Donald Trump has only made time for two intelligence briefings since becoming the president-elect, The Washington Post reported Wednesday.
A team of intelligence analysts has offered to give TrumpÂ daily briefings since his election victory but so far he has turned them away,Â the Post reported. Mike Pence, on the other hand, has made time for the briefings every day since the election.
Members of Trump’s team say the president-elect has been focused on the transition and selecting the members of the administration’s Cabinet and said he still has plenty of time to get up to speed on the international affairs and security threats before he takes office.
The chairman of the House Intelligence Committee, Rep. Devin Nunes, R-Calif., who is also a senior member of Trumpâs transition team, told the Post that he is not concerned.

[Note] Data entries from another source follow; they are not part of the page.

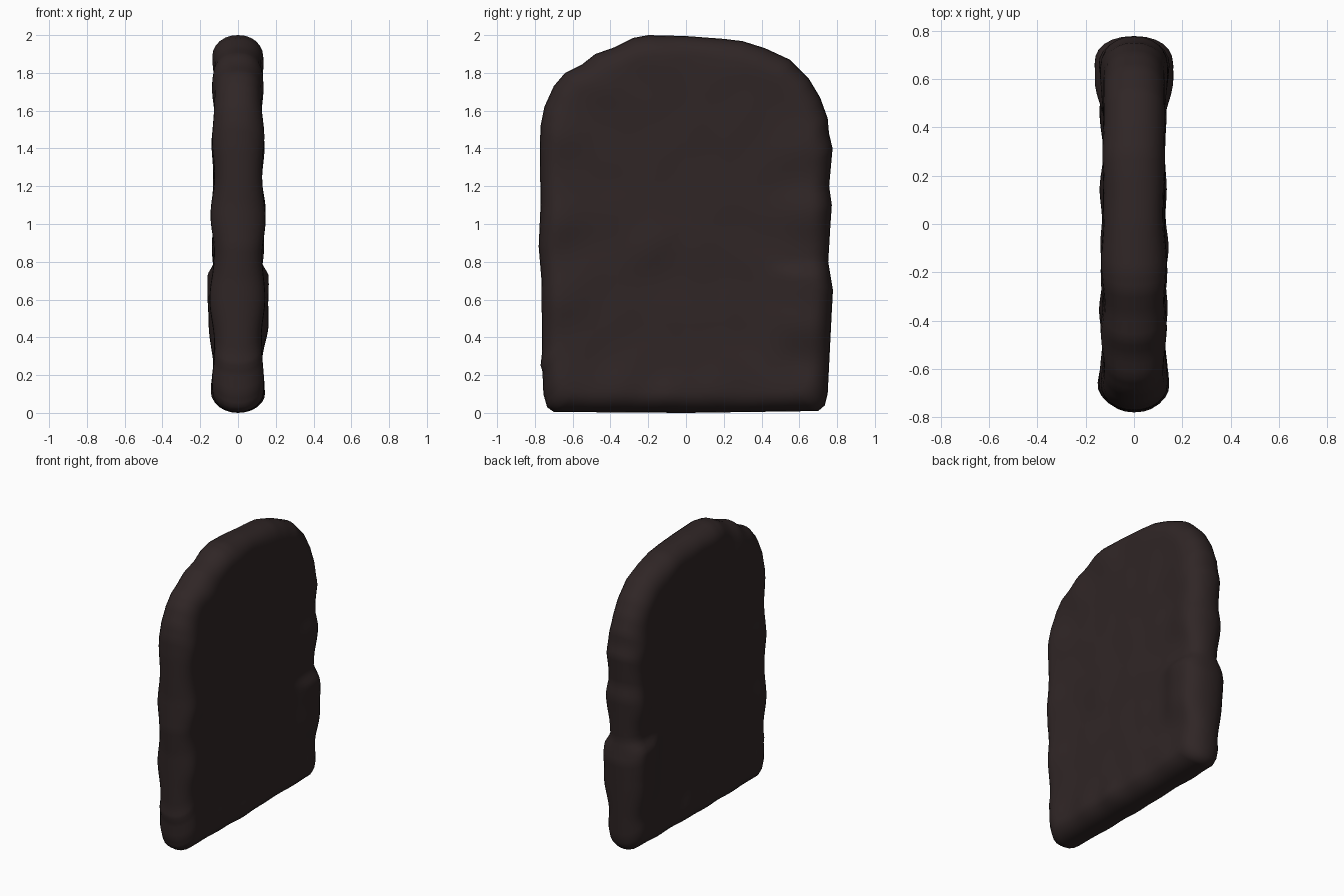
import bpy, bmesh, math
from mathutils import Vector, noise

if "Cube" in bpy.data.objects:
    bpy.data.objects.remove(bpy.data.objects["Cube"])

# Silhouette of the slab in the y-z plane, clockwise from lower left
OUTLINE = [(-.70, .005), (-.735, .03), (-.755, .1), (-.76, .22), (-.77, .25), (-.762, .32),
           (-.765, .7), (-.78, .88), (-.77, 1.1), (-.774, 1.4), (-.77, 1.52), (-.75, 1.62),
           (-.70, 1.73), (-.64, 1.80), (-.55, 1.845), (-.48, 1.90), (-.38, 1.935),
           (-.28, 1.985), (-.2, 2.0), (0, 1.995), (.2, 1.98), (.3, 1.968), (.42, 1.93),
           (.55, 1.87), (.65, 1.77), (.71, 1.67), (.75, 1.56), (.757, 1.48), (.776, 1.4),
           (.765, 1.28), (.758, 1.2), (.772, 1.1), (.765, 1.0), (.753, .8), (.778, .65),
           (.77, .5), (.76, .3), (.75, .1), (.735, .04), (.70, .01), (0, 0)]

# Rounded swellings near the rim: y, z, radius, height
LUMPS = [(.65, 1.42, .13, .02), (.66, 1.05, .13, .02), (-.68, 1.45, .12, .016),
         (-.68, 1.03, .14, .022), (-.68, .6, .14, .024), (-.66, .17, .12, .016),
         (-.35, .12, .12, .018), (-.1, .1, .1, .02), (.15, .12, .1, .015),
         (.45, .12, .12, .016), (.66, .14, .1, .016), (-.45, 1.72, .1, .012),
         (-.15, 1.85, .12, .01), (.3, 1.82, .12, .01), (-.2, .9, .15, .014)]
EDGE = 0.11


def step(a, b, v):
    t = min(1, max(0, (v - a) / (b - a)))
    return t * t * (3 - 2 * t)


def half_thickness(y, z, side):
    h = 0.123
    for ly, lz, r, a in LUMPS:
        h += a * math.exp(-((y - ly) ** 2 + (z - lz) ** 2) / (r * r))
    # broken-stone swelling on the low rear edge
    h += .038 * step(.42, .6, y) * step(.22, .5, z) * (1 - step(.72, .81, z))
    h += .008 * noise.noise(Vector((side * 3.1, y * 5, z * 5)))
    return h


def dense(points, size):
    out = []
    for i, p in enumerate(points):
        a, b = Vector(p), Vector(points[(i + 1) % len(points)])
        n = max(1, math.ceil((b - a).length / size))
        out += [a.lerp(b, k / n) for k in range(n)]
    return out


# Stone slab: rounded rim rings, then face rings closing on the centre
loop = dense(OUTLINE, .035)
insets = [EDGE * (1 - math.cos(math.radians(a))) for a in range(0, 91, 15)]
insets += [EDGE + (.70 - EDGE) * k / 14 for k in range(1, 15)]
bm = bmesh.new()


def ring(s, side):
    f = max(0, 1 - s / EDGE)
    round_off = (1 - f ** 2.2) ** (1 / 2.2)
    verts = []
    for p in loop:
        y, z = p.x * (1 - s / .77), 1 + (p.y - 1) * (1 - s / 1.0 * (1 + .3 * max(0, s - EDGE) / .59))
        verts.append(bm.verts.new((side * round_off * half_thickness(y, z, side), y, z)))
    return verts


rim = ring(0, 1)
for side in (1, -1):
    prev = rim
    for s in insets[1:]:
        cur = ring(s, side)
        for i in range(len(loop)):
            j = (i + 1) % len(loop)
            bm.faces.new((prev[i], prev[j], cur[j], cur[i]))
        prev = cur
    centre = bm.verts.new((side * half_thickness(0, 1, side), 0, 1))
    for i in range(len(loop)):
        bm.faces.new((prev[i], prev[(i + 1) % len(loop)], centre))
bmesh.ops.recalc_face_normals(bm, faces=bm.faces)
for f in bm.faces:
    f.smooth = True

mesh = bpy.data.meshes.new("stone_slab")
bm.to_mesh(mesh)
bm.free()
slab = bpy.data.objects.new("stone_slab", mesh)
bpy.context.collection.objects.link(slab)

# One flat colour
stone = bpy.data.materials.new("dark brown stone")
stone.diffuse_color = (.029, .019, .019, 1)
stone.use_nodes = True
stone.node_tree.nodes["Principled BSDF"].inputs["Base Color"].default_value = stone.diffuse_color
mesh.materials.append(stone)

âNational security is Donald Trumpâs No. 1 priority and I think heâs taking it very seriously,â Nunes said. âLook how many leaders heâs met with, how many phone calls heâs done, positions heâs filled. People who are being critical need to get a life.â
Critics say Trump, who has no foreign policy and national security experience, should be taking the opportunity to study security issues.
âThe last three presidents-elect used the intelligence briefings offered during the transition to literally study the national security issues that they would be facing and the world leaders with whom they would be interacting as president,â former deputy CIA director and Hillary Clinton supporter Michael Morell told the Post.
âThe president-elect is missing out on a golden opportunity to learn about the national security threats and challenges facing our nation,â Morell said, âknowledge that would be extremely valuable to have when he takes the oath of office and when he steps into the Situation Room for the first time.â
Trump isn’t as far behind as some other recent president-elects in getting his intelligence briefings. George W. Bush didn’t begin receiving the briefings untilÂ Dec. 5, but that was due to the drawn out Florida recall, and he asked for them every day after that, according to the Post. Obama and Clinton were also avid consumers of the intelligence briefings, the Post reported.